welcome and enjoy!

Hi and welcome to my blog about comics from other people’s childhood! It is dedicated primarily to British humour comics of the 60s and 70s. The reason they are not from my childhood is simply because I didn’t live in the UK back then (nor do I live there now). I knew next to nothing about them until fairly recently but since then I’ve developed a strong liking for the medium and amassed a large collection, including a number of complete or near complete sets. My intention is to use this blog as a channel for sharing my humble knowledge about different titles, favourite characters and creators as I slowly research my collection.

QUICK TIP: this blog is a sequence of posts covering one particular comic at a time. The sequence follows a certain logic, so for maximum results it is recommended that the blog is read from the oldest post up.

Copyright of all images and quotations used here is with their respective owners. Any such copyrighted material is used exclusively for educational purposes and will be removed at first notice. All other text copyright Irmantas P.

Sunday, March 23, 2014


It appears that creators of Monster Fun Comic wanted as many as possible of their strips and features to have titles starting with the letter ‘M’ (to go with the title of the comic and the monster theme in general). It may be just a coincidence but IMHO Martha’s Monster Make-Up, March of the Mighty Ones, Major Jump, Brainy and his Monster Maker, Master Ugly Mug and Miss Funny Face, not to mention Monster Hits and Invisible Monster, make a lot of M's for a comic with a relatively small number of strips.

Martha’s Monster Make-up was a strip about a girl whose Dad was a caretaker at Mallet Horror Films Studios. He gave her a jar of make-up that he found sweeping one of the dressing rooms. Martha soon realised it was a special “monster” make-up that transformed people’s faces, hair and limbs into something monstrous. Luckily, the effect of the make-up was only temporary and didn’t take long to wear-off. The illustrator of the strip was the excellent Ken Reid who was also drawing Faceache in Buster at the same time. Initially Martha’s face –pulling antics were a lot like Faceache’s in the sister publication. Differently from Faceache whose ‘scrunging’ didn't go beyond his own face and body, Martha’s cream worked on other people too.
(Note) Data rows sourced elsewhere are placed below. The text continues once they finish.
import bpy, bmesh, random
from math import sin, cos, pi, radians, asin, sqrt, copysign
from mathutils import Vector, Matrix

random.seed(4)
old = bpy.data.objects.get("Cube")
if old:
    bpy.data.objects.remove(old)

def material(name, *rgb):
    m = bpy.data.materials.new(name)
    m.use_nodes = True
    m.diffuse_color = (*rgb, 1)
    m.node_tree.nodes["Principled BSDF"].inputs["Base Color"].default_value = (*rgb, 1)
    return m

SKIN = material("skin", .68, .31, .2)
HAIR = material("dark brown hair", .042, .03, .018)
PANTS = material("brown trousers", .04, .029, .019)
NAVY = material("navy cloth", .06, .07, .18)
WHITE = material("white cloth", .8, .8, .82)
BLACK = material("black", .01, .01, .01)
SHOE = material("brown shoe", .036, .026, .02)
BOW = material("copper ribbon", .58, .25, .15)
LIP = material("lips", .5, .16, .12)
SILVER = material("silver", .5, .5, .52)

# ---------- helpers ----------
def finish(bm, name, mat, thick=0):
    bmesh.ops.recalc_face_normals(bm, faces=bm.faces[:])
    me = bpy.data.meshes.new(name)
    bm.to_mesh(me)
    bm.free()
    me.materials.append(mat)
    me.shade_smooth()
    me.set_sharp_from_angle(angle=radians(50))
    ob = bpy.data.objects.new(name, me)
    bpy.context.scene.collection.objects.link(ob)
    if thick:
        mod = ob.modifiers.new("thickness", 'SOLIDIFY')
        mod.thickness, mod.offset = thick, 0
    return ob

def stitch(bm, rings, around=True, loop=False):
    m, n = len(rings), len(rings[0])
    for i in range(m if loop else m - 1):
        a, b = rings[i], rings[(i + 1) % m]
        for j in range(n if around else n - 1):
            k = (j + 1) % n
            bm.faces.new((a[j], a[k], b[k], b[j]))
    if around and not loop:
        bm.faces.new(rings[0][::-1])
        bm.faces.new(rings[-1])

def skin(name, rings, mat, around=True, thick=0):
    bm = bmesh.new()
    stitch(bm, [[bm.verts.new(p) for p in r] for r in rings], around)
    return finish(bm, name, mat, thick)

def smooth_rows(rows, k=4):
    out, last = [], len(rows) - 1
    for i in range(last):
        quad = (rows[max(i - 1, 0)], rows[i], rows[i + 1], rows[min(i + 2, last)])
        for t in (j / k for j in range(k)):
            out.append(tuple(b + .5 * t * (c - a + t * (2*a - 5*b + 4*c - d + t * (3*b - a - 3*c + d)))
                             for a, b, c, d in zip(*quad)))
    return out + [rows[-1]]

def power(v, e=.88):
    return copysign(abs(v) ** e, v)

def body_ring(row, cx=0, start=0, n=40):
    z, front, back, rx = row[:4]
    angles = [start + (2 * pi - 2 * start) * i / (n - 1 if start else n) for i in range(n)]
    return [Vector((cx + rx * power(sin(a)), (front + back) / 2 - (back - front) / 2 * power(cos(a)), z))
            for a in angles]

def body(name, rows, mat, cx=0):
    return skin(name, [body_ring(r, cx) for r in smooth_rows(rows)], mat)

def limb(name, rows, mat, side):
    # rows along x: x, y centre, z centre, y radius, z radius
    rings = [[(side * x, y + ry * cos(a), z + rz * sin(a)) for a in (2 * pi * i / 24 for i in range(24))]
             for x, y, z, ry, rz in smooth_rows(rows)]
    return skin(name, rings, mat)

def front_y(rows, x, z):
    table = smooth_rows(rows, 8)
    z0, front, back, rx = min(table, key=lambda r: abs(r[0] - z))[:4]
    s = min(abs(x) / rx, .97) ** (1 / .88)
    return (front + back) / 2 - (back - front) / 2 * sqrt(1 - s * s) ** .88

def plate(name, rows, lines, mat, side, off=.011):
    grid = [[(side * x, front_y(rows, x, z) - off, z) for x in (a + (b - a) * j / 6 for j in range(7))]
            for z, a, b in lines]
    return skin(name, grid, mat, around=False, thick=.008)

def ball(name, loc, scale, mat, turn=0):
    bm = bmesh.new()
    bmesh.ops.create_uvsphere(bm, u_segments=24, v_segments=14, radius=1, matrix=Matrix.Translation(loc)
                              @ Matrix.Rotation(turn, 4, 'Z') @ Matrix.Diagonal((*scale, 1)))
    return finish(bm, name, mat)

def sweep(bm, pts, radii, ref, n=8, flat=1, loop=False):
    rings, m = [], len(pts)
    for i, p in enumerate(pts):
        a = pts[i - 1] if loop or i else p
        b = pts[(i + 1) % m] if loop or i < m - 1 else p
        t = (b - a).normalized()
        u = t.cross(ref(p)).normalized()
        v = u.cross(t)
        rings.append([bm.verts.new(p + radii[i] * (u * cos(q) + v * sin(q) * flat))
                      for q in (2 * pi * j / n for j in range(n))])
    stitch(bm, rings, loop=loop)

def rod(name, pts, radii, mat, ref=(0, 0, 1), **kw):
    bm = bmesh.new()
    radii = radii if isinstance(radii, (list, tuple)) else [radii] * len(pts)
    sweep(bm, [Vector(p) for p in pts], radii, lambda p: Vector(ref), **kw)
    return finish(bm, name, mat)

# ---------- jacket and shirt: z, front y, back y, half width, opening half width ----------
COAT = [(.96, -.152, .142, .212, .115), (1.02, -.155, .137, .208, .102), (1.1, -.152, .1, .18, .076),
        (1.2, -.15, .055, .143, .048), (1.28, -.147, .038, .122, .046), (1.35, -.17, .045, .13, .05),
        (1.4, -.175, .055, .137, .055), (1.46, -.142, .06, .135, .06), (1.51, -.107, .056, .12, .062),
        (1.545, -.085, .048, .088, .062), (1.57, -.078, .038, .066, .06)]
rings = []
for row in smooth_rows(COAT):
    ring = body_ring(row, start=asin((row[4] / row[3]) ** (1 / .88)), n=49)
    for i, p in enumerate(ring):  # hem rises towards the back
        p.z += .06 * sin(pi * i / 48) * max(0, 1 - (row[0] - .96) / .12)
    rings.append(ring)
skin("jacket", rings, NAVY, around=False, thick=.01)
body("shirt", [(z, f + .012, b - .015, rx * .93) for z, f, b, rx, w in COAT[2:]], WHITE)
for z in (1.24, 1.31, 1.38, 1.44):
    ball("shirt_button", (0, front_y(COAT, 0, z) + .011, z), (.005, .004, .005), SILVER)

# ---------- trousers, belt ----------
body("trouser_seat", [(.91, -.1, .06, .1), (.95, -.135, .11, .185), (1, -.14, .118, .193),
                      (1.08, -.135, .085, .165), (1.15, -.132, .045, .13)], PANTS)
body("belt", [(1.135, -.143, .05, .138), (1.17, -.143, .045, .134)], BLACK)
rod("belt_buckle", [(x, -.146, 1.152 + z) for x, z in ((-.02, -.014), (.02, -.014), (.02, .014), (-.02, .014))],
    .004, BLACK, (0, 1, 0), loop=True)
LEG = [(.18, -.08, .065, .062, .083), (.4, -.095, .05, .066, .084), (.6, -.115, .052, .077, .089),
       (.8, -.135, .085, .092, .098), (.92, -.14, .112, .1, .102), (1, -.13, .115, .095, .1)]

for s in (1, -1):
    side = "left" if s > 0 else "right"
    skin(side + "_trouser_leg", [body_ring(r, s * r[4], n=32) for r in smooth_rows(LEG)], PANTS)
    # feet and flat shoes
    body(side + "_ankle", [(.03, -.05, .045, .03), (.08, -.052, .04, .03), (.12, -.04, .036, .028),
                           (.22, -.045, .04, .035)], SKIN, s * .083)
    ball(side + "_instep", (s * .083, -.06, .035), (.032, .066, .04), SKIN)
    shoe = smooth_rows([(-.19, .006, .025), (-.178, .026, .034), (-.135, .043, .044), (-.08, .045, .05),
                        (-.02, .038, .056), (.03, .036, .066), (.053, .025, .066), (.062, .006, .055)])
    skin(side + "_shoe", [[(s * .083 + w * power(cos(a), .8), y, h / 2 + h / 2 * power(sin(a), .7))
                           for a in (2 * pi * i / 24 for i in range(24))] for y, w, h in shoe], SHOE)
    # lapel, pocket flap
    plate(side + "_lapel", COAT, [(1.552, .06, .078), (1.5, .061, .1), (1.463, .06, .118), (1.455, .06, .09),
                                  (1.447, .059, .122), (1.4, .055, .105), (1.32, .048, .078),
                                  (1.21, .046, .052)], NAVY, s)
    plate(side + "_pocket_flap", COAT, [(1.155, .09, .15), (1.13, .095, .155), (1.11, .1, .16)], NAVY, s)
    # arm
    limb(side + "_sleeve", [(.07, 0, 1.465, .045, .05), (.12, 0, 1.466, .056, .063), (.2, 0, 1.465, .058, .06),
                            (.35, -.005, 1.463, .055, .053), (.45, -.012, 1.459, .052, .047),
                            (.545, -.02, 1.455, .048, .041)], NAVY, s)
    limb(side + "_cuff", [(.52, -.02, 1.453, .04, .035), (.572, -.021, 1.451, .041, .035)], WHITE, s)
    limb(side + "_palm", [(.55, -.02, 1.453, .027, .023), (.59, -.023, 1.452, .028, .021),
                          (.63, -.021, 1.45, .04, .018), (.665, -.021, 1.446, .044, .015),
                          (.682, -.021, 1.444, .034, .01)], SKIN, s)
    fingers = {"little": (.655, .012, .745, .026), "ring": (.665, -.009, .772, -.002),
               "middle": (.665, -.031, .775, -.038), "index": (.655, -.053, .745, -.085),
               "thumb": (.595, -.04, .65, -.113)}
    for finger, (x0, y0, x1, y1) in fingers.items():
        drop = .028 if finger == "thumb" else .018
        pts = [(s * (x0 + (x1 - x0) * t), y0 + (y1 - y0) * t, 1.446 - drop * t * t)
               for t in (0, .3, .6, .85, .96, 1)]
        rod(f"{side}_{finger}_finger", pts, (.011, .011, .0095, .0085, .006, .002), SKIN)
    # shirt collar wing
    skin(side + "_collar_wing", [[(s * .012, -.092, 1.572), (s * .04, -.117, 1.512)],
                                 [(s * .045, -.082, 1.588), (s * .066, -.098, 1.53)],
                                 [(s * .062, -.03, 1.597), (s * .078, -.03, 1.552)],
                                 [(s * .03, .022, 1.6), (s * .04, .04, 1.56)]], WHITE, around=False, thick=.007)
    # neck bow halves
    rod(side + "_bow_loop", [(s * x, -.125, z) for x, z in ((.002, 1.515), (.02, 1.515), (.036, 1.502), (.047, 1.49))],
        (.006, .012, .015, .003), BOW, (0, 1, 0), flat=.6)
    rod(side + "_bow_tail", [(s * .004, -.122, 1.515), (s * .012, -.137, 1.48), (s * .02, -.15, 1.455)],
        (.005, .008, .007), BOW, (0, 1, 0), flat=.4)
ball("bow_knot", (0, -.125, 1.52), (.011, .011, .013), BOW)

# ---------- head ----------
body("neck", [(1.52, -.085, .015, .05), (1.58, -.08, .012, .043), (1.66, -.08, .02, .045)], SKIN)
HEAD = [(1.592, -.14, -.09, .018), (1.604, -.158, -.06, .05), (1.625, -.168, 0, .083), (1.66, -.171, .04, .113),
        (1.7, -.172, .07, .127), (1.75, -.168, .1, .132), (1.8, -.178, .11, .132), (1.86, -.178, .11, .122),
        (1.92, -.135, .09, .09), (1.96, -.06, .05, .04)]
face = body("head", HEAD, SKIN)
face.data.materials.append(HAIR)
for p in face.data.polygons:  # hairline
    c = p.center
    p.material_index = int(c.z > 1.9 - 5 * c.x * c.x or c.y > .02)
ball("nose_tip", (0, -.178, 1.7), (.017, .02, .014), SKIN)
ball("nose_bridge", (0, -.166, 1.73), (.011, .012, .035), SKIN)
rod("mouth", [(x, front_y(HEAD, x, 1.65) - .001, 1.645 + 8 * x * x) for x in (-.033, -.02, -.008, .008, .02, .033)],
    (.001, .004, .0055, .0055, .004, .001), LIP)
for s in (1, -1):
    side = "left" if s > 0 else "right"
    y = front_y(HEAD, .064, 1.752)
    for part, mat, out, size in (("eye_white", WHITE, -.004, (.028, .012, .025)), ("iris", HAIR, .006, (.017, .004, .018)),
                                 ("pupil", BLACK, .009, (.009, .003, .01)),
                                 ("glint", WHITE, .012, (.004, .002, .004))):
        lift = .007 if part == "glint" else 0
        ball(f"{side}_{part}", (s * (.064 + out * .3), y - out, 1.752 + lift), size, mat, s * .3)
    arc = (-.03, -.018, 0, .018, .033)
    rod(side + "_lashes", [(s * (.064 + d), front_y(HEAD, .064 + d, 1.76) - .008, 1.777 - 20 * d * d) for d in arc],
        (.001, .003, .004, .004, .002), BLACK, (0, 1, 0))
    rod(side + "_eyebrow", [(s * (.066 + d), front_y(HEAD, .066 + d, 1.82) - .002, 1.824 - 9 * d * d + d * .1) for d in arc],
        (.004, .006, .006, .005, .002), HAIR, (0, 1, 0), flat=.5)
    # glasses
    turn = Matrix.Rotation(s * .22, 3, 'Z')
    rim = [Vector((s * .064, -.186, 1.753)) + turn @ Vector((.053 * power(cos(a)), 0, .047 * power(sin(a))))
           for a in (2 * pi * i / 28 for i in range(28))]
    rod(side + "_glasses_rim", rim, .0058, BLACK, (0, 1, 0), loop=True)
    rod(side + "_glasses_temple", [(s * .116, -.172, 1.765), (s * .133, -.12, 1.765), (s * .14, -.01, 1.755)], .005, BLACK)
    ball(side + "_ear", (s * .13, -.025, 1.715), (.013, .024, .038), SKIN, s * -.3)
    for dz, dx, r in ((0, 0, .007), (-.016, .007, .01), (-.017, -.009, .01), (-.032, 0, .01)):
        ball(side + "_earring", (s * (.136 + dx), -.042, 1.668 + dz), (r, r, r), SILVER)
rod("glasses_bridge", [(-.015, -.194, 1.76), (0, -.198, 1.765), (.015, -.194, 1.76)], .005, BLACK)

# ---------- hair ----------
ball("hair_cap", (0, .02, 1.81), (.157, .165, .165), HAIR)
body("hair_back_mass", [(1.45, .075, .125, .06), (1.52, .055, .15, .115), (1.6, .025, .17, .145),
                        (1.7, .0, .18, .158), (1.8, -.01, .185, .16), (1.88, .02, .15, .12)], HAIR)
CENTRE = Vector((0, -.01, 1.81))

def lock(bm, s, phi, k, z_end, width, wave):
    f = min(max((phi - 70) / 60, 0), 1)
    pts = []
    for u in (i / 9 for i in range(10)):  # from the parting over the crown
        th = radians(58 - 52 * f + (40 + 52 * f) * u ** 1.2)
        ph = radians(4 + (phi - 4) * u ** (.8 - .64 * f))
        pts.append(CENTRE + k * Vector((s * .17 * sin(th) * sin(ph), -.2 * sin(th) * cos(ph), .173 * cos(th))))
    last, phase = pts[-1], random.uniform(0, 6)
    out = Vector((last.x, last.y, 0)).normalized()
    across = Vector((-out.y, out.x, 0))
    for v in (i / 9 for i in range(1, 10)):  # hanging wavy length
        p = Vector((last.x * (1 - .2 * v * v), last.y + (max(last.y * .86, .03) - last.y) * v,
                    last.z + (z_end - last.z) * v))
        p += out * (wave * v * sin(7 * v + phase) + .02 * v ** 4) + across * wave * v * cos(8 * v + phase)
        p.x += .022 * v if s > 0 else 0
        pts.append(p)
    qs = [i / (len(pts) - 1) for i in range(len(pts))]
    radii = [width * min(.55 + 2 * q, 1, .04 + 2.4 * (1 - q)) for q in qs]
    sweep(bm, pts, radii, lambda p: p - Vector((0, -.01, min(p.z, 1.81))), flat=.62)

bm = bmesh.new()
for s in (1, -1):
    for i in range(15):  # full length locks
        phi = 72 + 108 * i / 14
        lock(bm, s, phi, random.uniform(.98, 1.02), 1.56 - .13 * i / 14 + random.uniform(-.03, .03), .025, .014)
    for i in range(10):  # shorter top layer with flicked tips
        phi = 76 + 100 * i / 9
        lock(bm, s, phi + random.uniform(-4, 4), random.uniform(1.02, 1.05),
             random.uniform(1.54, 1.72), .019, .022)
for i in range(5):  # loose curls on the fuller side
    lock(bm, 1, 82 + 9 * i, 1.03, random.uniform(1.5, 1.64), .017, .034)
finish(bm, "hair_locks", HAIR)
Whoever was the writer of Martha’s Monster Make-up, he soon realised that the two features were becoming very similar so he left humans alone and gave the strip a new twist by focusing on objects. A few weeks into the run Martha started using her cream to ‘monstrify’ all kinds of things, including a sculpture, a bicycle, a X-mas tree, a brick wall, a car, an umbrella, a mirror, a piano, a grandfather clock – the list goes on and on. Some of the weirder things she transformed included wallpaper, scaffolding, golf course green and even a sea wave. The reason she did this was to teach meanies and bullies a lesson and have some fun at their expense. Drawing those sour-faced unpleasant types with a bad attitude was one of Ken Reid’s specialties so it was good for Martha that her small jar contained a never-ending supply of the cream. 

Martha’s Monster Make-up started in the first issue and didn’t miss a single week. As I mentioned it before, the illustrator was Ken Reid (who is known to have disliked drawing female characters). Frank McDiarmid stepped in on three occasions in issues 26, 30 and 62, and the episode in No. 15 was drawn by a ghost artist whose name I don’t know but he also substituted Mr. Reid on Faceache in Buster a few times around the same time. The strip was a one-pager and had a prime slot on page 4 and later page 6.

Surprisingly, Martha’s Monster Make-up survived merger with BUSTER. I say surprisingly not because it was a poor strip but because the transfer was at the expense of Faceache that IMHO was better, but was rested nontheless starting from the first combined issue of BUSTER AND MONSTER FUN. Martha’s Monster Make-up continued in the combined paper for nearly 4 months but justice was restored starting from issue dated Feb. 19th, 1977 when Faceache returned by popular demand (as confirmed by the caption under the last episode of Martha's Monster Make-up the week before).


  1. With all due respect to Mr Reid, I wasn’t particularly sorry to see Martha dropped in Buster so Faceache could come back in early ’77. That doesn’t mean I didn’t like the artwork – far from it – but the boy with a thousand (or a hundred) faces was always a favourite of mine. Possibly drawing both would have been too much for Reid, who was nearly 58 at the time of the Buster/Monster Fun merger, but space considerations seem more likely.

    1. I also prefer Faceache to Martha. I think both strips were still very much alike so there was no way how they could have run side-by-side in one comic, even if Ken were able to draw them every week. Let us not forget that in 1977 he was also drawing weekly instalments of World-Wide Weirdies for Whoopee! so time was probably also a factor.

  2. You know, I think that MF cover might be by Frank McDiarmid. See what others think.

  3. A great post. A have all of these and so might treat self to a reading festival of Martha this weekend. I love Ken's stuff and try to buy comics with his strips in whenever I can.